Sift through the material below and return the lines with "disc".
┌──
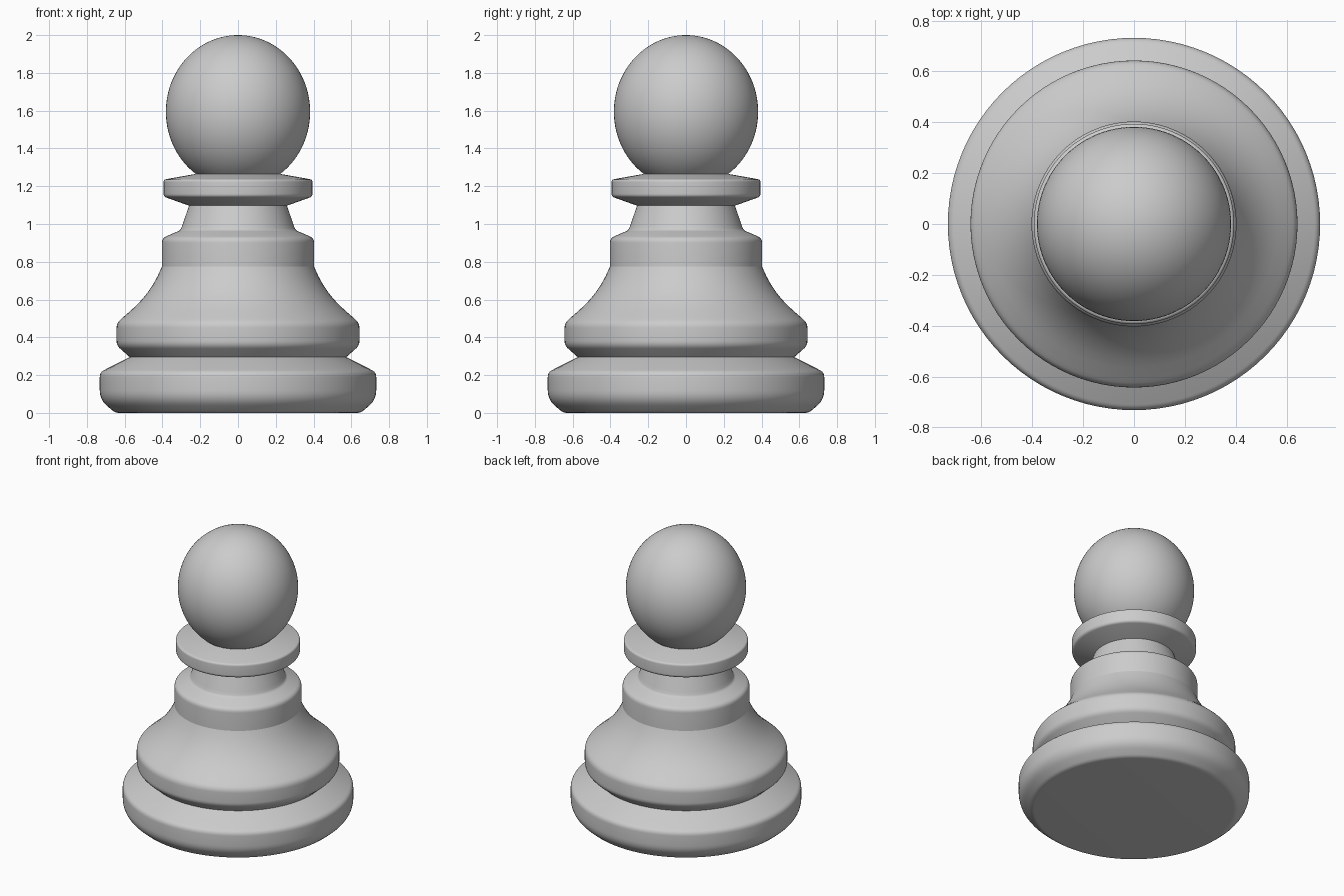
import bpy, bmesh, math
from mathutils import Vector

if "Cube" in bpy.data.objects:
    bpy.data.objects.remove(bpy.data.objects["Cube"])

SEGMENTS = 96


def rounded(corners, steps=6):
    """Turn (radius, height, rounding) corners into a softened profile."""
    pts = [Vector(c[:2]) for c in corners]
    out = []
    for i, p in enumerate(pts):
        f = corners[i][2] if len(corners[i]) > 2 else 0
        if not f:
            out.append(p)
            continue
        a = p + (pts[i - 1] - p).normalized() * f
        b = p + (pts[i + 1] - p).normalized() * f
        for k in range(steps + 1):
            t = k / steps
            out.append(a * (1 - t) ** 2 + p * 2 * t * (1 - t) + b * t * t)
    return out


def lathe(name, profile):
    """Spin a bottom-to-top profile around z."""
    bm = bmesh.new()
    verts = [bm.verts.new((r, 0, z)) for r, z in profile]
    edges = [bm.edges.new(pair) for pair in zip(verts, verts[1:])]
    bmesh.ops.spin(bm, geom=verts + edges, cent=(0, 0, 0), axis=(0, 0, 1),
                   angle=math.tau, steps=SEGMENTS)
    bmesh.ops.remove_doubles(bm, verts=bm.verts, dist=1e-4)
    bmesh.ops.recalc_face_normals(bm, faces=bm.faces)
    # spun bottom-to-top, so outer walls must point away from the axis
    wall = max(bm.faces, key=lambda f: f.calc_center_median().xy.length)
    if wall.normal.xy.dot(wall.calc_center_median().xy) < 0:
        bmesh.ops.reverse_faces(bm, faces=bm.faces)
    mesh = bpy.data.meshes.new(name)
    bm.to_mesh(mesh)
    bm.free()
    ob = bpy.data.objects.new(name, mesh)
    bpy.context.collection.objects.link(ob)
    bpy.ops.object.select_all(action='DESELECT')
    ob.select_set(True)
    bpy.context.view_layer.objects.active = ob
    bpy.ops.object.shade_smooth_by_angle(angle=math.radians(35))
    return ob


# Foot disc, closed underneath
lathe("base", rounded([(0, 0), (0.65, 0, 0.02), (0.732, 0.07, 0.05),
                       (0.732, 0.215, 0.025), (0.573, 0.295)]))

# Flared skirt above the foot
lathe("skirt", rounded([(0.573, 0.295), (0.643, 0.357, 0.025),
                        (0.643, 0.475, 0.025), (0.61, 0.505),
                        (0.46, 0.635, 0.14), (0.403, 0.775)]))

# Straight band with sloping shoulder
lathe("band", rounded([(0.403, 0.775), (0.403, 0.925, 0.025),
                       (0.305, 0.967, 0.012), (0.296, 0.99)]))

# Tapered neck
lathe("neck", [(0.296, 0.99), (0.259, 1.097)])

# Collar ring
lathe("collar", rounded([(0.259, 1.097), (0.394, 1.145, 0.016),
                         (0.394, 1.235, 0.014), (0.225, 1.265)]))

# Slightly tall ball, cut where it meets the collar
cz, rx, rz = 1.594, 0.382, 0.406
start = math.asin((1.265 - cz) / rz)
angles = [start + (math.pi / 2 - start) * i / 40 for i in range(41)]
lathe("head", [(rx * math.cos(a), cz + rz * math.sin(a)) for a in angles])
└──
┌──
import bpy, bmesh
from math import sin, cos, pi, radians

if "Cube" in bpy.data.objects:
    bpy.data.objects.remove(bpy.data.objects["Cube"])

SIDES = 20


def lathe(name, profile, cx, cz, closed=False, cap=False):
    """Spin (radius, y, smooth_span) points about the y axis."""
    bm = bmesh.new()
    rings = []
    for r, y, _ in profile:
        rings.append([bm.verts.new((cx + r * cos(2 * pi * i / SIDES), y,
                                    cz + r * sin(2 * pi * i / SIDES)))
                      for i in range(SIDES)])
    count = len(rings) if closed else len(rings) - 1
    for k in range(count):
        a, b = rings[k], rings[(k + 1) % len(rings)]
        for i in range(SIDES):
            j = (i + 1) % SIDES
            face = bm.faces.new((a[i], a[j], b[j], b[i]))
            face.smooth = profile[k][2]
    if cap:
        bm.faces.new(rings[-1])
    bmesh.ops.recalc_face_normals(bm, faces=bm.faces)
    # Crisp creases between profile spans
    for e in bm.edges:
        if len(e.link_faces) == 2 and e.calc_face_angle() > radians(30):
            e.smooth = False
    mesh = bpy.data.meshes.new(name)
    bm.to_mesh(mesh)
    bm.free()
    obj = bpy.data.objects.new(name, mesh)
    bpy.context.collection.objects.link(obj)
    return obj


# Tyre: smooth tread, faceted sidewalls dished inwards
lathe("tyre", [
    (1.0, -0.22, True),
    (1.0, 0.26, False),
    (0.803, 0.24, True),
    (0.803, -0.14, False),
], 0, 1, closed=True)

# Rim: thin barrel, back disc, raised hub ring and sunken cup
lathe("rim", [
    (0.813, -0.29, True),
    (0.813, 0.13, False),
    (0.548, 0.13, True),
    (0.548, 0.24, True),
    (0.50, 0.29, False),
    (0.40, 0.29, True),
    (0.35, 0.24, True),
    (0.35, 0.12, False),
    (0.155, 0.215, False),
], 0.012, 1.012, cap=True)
└──
Task result -
# Foot disc, closed underneath
# Rim: thin barrel, back disc, raised hub ring and sunken cup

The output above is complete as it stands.